### Task to carry out
Isolate every line in the records below with "rows" in it.

[Task inputs — start]

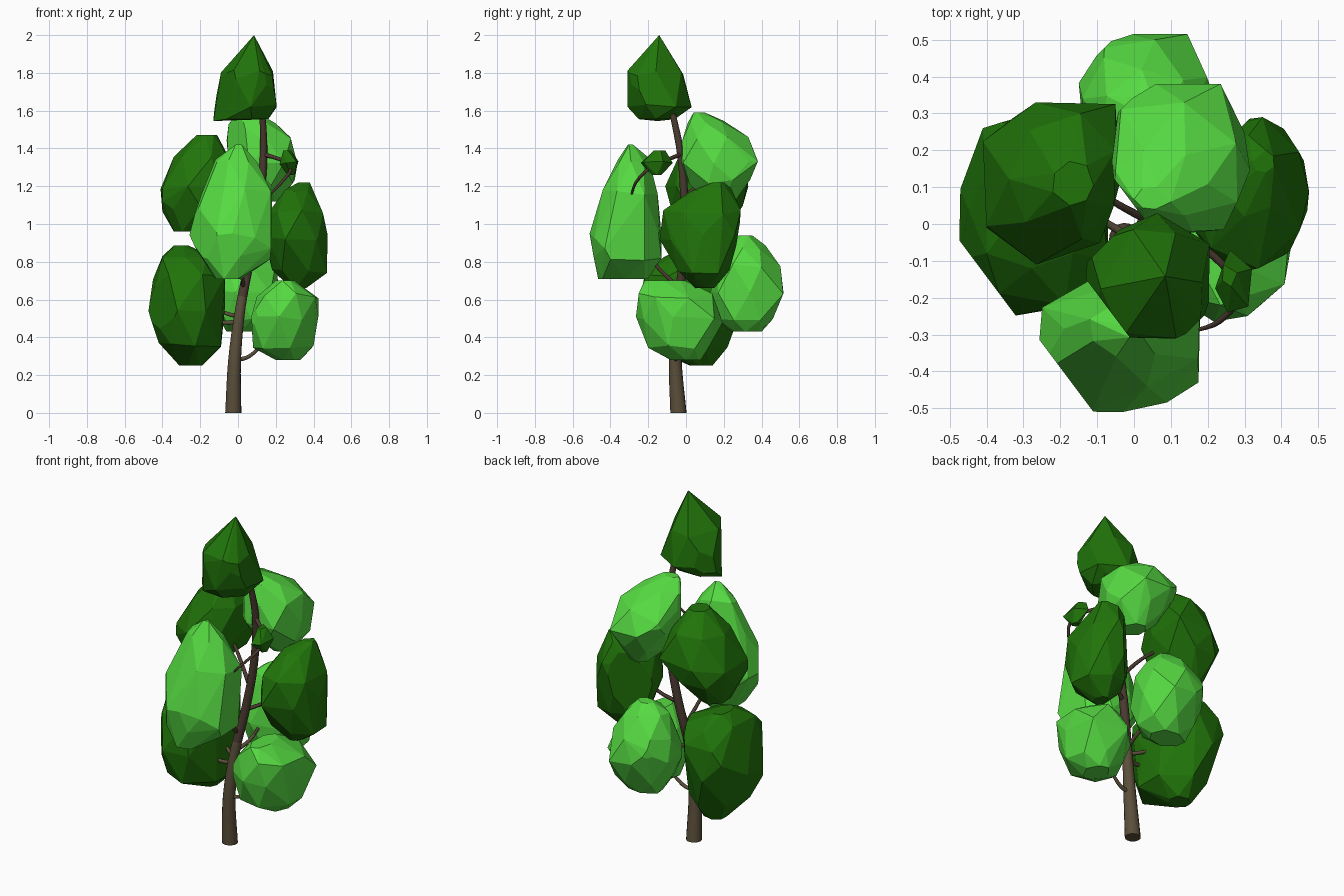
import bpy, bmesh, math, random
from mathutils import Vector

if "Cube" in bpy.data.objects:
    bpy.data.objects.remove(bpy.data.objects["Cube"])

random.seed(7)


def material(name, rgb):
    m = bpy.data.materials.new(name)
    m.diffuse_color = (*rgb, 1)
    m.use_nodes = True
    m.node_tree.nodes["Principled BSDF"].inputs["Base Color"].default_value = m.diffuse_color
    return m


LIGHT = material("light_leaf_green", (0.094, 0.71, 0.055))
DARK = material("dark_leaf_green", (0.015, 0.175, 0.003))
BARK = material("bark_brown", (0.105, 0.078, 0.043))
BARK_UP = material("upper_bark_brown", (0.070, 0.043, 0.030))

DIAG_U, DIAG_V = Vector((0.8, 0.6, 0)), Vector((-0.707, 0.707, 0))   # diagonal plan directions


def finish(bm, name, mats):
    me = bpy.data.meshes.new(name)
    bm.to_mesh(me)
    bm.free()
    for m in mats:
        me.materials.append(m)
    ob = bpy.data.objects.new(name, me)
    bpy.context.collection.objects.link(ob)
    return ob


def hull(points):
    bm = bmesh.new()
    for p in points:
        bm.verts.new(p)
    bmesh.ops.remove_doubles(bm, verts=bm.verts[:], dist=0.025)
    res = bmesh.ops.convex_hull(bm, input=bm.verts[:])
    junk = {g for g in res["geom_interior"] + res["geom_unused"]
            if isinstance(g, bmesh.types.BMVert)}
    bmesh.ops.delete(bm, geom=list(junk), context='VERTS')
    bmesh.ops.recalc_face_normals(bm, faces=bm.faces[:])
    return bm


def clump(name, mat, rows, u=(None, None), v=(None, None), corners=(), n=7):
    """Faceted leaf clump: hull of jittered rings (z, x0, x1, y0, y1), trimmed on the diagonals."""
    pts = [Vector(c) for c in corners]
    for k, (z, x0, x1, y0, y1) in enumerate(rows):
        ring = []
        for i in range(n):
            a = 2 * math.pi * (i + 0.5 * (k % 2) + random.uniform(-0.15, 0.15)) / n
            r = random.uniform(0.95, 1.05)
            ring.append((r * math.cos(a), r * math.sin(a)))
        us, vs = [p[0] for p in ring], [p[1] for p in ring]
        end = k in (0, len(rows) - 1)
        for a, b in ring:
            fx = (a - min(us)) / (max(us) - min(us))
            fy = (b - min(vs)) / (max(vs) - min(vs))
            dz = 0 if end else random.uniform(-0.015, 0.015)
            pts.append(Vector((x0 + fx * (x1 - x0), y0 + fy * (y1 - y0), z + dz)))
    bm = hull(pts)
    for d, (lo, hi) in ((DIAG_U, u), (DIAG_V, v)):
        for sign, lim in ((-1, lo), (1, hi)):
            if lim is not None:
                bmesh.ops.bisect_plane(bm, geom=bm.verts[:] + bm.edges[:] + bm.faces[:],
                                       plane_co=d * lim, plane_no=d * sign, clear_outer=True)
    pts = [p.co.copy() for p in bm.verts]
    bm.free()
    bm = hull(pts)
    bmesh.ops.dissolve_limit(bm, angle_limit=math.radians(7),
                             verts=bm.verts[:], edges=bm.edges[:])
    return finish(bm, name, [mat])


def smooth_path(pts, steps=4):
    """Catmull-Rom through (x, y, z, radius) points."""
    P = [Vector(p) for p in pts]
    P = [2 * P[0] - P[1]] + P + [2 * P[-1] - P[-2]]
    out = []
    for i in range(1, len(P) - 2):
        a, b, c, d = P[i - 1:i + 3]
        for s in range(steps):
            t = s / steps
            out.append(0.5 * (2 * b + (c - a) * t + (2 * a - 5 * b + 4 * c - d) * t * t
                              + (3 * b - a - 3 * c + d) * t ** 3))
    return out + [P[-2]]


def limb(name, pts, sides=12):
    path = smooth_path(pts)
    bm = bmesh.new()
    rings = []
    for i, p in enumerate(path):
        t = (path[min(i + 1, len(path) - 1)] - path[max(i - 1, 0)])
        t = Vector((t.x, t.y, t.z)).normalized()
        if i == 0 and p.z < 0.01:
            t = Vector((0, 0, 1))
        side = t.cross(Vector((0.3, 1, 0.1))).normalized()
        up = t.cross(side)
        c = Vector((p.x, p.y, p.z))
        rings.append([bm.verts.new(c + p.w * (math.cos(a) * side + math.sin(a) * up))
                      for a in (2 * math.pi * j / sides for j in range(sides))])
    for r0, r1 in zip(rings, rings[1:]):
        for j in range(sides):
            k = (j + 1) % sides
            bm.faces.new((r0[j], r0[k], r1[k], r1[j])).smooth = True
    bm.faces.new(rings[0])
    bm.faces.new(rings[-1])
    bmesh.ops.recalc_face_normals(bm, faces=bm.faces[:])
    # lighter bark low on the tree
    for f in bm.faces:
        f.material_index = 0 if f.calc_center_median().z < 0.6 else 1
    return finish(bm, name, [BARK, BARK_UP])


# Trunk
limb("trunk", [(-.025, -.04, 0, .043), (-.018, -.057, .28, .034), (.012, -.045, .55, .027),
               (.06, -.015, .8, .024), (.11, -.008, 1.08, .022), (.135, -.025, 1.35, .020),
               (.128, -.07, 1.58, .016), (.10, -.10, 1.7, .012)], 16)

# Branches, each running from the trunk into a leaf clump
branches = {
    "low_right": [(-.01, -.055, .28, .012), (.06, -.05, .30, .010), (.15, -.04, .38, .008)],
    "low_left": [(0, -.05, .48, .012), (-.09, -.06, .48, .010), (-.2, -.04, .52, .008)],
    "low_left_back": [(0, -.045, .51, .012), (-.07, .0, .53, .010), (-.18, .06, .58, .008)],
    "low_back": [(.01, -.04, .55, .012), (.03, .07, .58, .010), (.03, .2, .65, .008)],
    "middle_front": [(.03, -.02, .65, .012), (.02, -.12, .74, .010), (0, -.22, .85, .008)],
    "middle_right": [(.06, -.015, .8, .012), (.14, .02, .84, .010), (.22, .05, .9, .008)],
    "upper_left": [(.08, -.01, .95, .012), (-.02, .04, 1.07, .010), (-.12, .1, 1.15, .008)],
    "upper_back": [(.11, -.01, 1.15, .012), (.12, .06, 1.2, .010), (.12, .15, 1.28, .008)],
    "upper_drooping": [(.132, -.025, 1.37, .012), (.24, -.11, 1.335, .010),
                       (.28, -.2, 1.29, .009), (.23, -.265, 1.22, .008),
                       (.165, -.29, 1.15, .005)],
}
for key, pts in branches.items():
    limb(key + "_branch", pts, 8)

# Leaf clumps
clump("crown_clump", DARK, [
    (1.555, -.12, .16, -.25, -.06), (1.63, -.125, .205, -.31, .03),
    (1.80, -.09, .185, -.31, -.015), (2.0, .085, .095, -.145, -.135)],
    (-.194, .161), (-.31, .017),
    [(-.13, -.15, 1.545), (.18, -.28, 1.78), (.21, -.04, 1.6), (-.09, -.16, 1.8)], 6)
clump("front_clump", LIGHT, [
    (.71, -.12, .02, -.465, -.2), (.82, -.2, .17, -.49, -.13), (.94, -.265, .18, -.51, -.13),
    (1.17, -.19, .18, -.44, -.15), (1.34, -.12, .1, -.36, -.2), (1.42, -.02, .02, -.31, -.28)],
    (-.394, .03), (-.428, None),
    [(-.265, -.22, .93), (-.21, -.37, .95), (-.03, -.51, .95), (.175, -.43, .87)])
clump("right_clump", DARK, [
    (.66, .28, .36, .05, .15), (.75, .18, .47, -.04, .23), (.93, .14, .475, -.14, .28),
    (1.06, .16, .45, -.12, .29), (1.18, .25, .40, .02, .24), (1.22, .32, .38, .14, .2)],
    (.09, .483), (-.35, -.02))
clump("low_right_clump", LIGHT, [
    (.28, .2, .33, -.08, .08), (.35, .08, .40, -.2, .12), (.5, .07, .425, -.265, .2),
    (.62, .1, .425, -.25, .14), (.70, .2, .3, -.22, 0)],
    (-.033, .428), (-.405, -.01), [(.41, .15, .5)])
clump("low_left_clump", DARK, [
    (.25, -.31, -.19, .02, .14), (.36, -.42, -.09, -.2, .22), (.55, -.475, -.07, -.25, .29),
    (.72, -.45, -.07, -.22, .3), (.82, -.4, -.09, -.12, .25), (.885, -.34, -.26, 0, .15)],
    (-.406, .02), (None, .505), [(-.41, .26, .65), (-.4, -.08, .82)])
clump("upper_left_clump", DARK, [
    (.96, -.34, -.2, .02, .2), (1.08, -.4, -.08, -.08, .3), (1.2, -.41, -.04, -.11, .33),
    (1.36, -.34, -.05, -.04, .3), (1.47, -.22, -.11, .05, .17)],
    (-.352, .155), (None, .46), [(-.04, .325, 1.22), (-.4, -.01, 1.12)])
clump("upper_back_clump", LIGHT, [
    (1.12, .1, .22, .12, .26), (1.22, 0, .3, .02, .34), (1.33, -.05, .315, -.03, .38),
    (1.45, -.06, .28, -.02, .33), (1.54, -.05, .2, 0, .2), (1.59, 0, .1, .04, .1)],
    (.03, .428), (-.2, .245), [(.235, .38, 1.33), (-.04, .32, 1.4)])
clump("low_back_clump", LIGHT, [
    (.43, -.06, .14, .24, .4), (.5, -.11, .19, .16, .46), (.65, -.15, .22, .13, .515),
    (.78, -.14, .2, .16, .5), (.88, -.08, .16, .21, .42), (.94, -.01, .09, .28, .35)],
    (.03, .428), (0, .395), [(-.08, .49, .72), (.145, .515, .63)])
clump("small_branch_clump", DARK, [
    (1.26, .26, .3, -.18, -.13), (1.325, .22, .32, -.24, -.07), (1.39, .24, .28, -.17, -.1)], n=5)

[Task inputs — finish]

### Result of the exercise
def clump(name, mat, rows, u=(None, None), v=(None, None), corners=(), n=7):
    for k, (z, x0, x1, y0, y1) in enumerate(rows):
        end = k in (0, len(rows) - 1)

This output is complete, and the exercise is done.